Adoption of amendments to the Criminal Procedure Code of Ukraine, envisaged by the draft law No. 8336, eliminates disadvantages of the so-called "Lozovyi's amendments" regarding the appointment of expert assessments in virtually all proceedings, except those investigated by the Detectives of the National Anti-Corruption Bureau of Ukraine (NABU). In addition, the proposed initiatives can threaten the independence of the NABU and complicate the investigation of top-corruption crimes.
The draft law foresees the possibility for the parties of criminal proceedings to involve experts independently. In the same time the prosecution side still have an obligation to apply to the judge in case of necessity to conduct an examination of video, audio, writing, linguistic, economic or commodity expertise (if the cost of the object is 200 and more times the size of the subsistence minimum for able-bodied persons). This is exactly the kind of expertise that are carried out during the NABU’s investigation of corruption criminal offenses.

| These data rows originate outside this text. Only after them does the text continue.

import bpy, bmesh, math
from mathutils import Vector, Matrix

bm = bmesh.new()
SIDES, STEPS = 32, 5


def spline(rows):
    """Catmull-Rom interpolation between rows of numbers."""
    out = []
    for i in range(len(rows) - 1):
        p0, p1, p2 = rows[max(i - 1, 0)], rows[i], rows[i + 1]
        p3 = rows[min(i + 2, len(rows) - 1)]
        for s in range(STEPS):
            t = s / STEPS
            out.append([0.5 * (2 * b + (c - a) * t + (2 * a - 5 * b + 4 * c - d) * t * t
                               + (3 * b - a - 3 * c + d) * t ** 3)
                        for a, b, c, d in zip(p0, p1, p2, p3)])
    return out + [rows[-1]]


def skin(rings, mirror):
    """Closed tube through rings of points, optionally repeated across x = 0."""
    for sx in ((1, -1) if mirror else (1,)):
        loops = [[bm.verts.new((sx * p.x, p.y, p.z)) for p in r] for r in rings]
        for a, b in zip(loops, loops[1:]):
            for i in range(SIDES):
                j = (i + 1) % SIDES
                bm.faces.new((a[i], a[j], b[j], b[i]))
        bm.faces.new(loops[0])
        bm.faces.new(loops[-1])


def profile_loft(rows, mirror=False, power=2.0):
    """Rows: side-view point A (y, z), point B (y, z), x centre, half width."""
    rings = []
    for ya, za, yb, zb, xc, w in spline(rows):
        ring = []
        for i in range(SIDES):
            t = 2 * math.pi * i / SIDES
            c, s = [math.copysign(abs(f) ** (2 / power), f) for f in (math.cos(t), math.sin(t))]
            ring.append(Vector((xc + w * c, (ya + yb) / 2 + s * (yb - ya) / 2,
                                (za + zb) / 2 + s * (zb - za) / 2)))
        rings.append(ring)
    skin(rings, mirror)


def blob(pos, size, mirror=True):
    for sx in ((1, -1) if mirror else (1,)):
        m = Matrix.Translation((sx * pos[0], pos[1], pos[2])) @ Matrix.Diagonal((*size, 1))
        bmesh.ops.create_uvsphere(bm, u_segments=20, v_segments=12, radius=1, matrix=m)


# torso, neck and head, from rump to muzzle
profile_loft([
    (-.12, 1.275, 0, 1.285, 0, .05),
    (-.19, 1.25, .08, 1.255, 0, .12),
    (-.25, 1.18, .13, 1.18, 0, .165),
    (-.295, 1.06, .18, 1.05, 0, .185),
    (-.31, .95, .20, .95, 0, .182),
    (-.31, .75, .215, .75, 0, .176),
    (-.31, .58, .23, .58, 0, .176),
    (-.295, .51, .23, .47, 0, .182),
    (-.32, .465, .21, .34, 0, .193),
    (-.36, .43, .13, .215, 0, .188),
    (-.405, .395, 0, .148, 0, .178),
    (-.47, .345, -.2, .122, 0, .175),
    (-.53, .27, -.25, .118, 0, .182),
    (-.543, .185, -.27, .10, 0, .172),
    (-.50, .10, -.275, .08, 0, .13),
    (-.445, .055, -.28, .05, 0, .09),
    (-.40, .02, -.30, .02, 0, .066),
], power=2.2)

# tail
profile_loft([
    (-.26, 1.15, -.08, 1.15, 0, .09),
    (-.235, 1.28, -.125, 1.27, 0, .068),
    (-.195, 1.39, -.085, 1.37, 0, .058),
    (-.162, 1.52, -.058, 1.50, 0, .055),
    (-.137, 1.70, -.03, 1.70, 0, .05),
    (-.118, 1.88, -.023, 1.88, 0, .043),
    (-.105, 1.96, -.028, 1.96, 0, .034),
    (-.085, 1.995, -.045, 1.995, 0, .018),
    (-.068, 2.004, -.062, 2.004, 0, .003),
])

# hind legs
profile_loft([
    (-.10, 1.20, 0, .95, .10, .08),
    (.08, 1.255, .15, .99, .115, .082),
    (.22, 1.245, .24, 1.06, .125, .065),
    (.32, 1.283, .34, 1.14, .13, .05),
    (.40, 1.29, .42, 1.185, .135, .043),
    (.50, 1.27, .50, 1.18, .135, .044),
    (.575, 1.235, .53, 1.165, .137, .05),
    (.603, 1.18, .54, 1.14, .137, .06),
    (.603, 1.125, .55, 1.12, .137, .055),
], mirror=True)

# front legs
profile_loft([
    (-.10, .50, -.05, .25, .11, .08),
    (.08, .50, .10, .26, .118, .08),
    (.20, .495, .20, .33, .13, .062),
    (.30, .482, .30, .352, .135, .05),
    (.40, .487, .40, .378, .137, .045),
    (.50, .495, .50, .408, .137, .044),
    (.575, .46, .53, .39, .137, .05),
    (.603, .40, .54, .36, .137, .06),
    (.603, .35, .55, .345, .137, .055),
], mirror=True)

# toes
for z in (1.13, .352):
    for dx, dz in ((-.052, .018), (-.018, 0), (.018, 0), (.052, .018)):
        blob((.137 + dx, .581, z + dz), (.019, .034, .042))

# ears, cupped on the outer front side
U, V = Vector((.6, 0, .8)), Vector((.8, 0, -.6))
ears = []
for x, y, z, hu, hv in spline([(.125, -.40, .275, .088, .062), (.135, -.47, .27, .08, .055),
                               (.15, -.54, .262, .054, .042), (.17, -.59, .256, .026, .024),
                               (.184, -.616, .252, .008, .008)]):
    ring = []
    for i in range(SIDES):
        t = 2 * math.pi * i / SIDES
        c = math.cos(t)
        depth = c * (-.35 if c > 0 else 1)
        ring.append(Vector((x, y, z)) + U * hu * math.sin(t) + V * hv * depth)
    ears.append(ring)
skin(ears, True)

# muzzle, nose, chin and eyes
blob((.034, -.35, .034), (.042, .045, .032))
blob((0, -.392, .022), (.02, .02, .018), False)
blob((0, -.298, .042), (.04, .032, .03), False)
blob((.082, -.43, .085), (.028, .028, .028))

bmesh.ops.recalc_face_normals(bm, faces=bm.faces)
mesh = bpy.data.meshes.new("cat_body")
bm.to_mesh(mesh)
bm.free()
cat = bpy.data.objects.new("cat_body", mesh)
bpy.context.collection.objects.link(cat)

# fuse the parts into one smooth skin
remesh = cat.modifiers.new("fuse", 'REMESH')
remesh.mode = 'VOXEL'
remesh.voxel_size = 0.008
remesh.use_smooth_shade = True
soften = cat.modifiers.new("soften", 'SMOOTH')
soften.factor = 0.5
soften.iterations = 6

Under the pretext of "mitigating the negative effects of "Lozovy's amendments" and declaring intentions to fight against corruption, some politicians introduce the draft law which practically makes this impossible and dampens the previous achievements of the NABU.
Among the MPs propositions is the creation of the Unified State Register of Forensic Expertises and Expert Investigations. This Register could threaten the disclosure of the secrecy of the pre-trial investigation and will enable those persons who are under investigation to keep track of the process of investigations, to find out what expertise are assigned and how to "drown" on its results.
The NABU also concerns about initiative to forbid interrogations as a witness the expert who prepared a conclusion in the proceeding. Instead, the draft law proposes to provide only written explanations. In that case, the expert can provide a conclusion, and after a while, when facing "contradictions" or "questions", change his mind in a written explanation.
The National Bureau considers the proposed changes to the Law unacceptable and asks MPs to fully abolish the norms that make it impossible to effectively investigate corruption crimes, threaten the independence of law enforcement agencies, violate the rights of victims, civil plaintiffs and other participants in the criminal process.
We also note that among the key recommendations of international experts who evaluated the effectiveness of the work of newly created anti-corruption institutions, there is a need to avoid amending the legislation governing the work of the NABU and the SAPO without prior comprehensive consultations involving the NABU, the SAPO, other law enforcement agencies, civil society, experts and other stakeholders.